An injunction barring people from blocking access, roadways and doors to the B.C. Legislature has been granted by a judge, just one day before protesters plan to disrupt government operations across Victoria.
The injunction order was granted in B.C. Supreme Court on Thursday in response to an application from Speaker of the House Darryl Plecas.
It follows a contentious demonstration Tuesday that saw dozens of people block the entrances to the legislature in solidarity with the fight against the construction of Coastal GasLink’s natural gas pipeline through traditional Wet’suwet’en territory in northern B.C.
The order gives the officers who provide security at the legislature the power to arrest and remove anyone who is “interfering, disturbing or disrupting … [the legislature’s] business of and proper functioning,” including on public roads.
It also bars interference with closed-circuit television cameras.
Plan to block provincial operations for a day
The injunction does not cover other government buildings in the Victoria area, where demonstrations have been planned for Friday morning. Activists have said they believe they can effectively shut down the bulk of the provincial civil service for the day, but they’ve promised the protests will be peaceful.
In an email to all B.C. public service employees, the premier’s deputy minister, Don Wright, warned staff about the protests planned for Friday.
He said while protesters have the right to free speech, recent protests have extended beyond peaceful engagement.
“People who merely wanted to access their place of work and provide service to the public of British Columbia were subjected to physical and emotional intimidation, physical blocking of access, and in some instances, physical and emotional abuse,” Wright wrote on Wednesday.
“I find this treatment of those serving the public to be reprehensible and unacceptable.”
Wright said the emotional and physical safety of all public servants is his top priority, and that no staff will be asked to put themselves in a situation where they don’t feel safe.
Workers don’t want the ‘stress’ of protests
Government employees Corbin Benoit and Mercedes Hoelke work for the B.C. Wildfire Service in a building expected to be targeted by demonstrators.

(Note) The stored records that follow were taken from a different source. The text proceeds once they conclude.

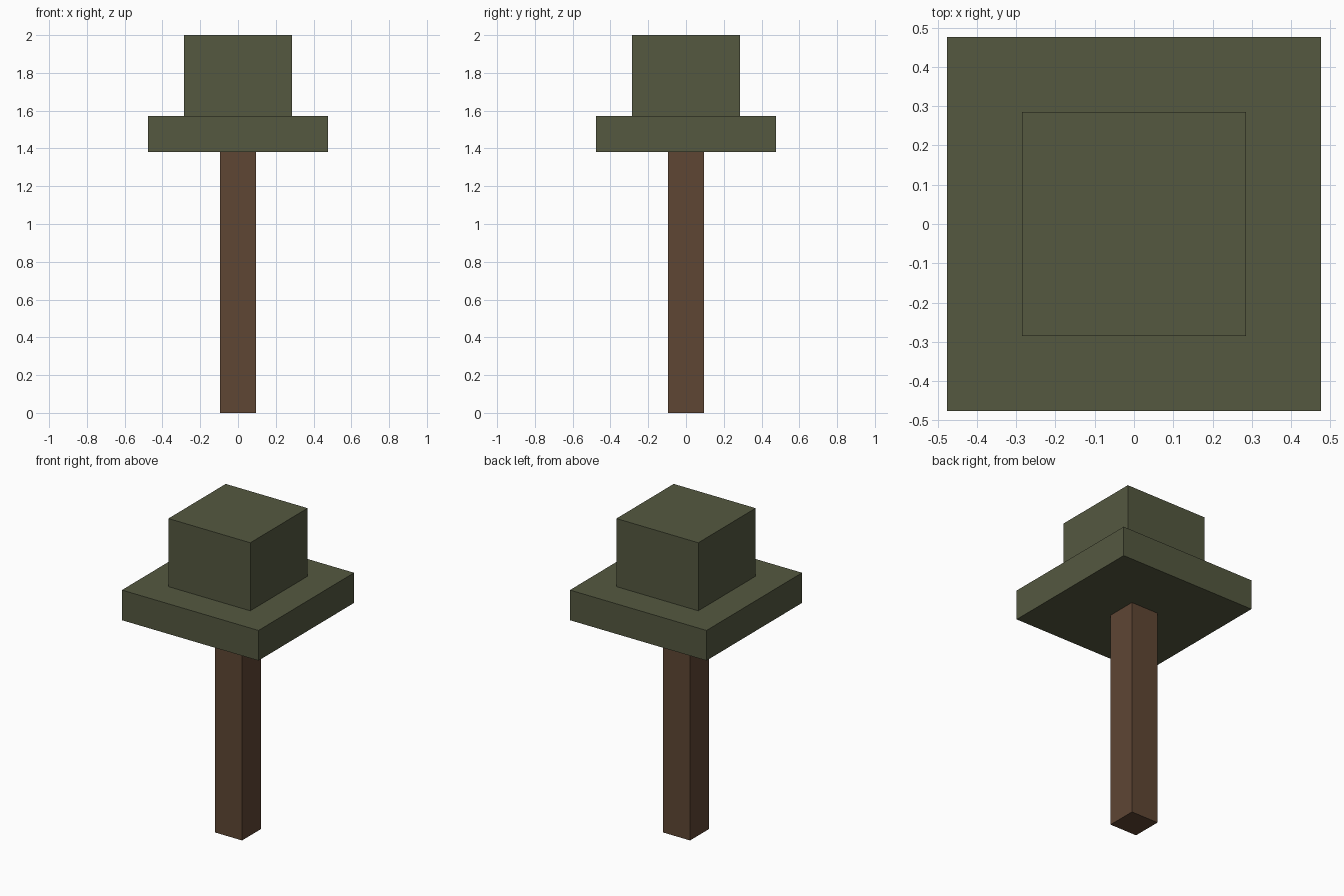
import bpy

cube = bpy.data.objects.get("Cube")
if cube:
    bpy.data.objects.remove(cube, do_unlink=True)


def make_material(name, color):
    mat = bpy.data.materials.new(name)
    mat.use_nodes = True
    mat.diffuse_color = color
    mat.node_tree.nodes["Principled BSDF"].inputs["Base Color"].default_value = color
    return mat


def box(name, width, bottom, top, mat):
    """Square block centred on the vertical axis."""
    bpy.ops.mesh.primitive_cube_add(size=1, location=(0, 0, (bottom + top) / 2))
    obj = bpy.context.object
    obj.name = name
    obj.scale = (width, width, top - bottom)
    bpy.ops.object.transform_apply(location=False, rotation=False, scale=True)
    obj.data.materials.append(mat)
    return obj


bark = make_material("bark brown", (0.114, 0.061, 0.034, 1))
leaf = make_material("leaf green", (0.089, 0.098, 0.051, 1))

# Trunk, wide lower foliage and smaller crown
box("trunk", 0.19, 0, 1.381, bark)
box("lower_foliage", 0.952, 1.381, 1.571, leaf)
box("upper_foliage", 0.571, 1.571, 2, leaf)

They say their office had a meeting to help them prepare to safely respond to crowds at the door.
“They’re saying if we can do work at home, [we should],” said Benoit, adding that employees have access to a wealth of mental health resources.
Hoelke said she “can respect the protest but [she doesn’t] want to have to deal with the stress.”
Stephanie Smith, president of the British Columbia Government and Service Employees’ Union, says she wants workers to respect the protest lines, but to put safety first.
Brett Harper of the Professional Employees Association says that union is not participating in the demonstrations and is encouraging members to “connect with their supervisor if they encounter a protest at their worksite tomorrow.”
The province’s chief security officer, Paul Stanley, said in a statement that he “cannot comment on the details” of the security plan for Friday.
Friday’s protest is planned for between 8 a.m. and noon PT.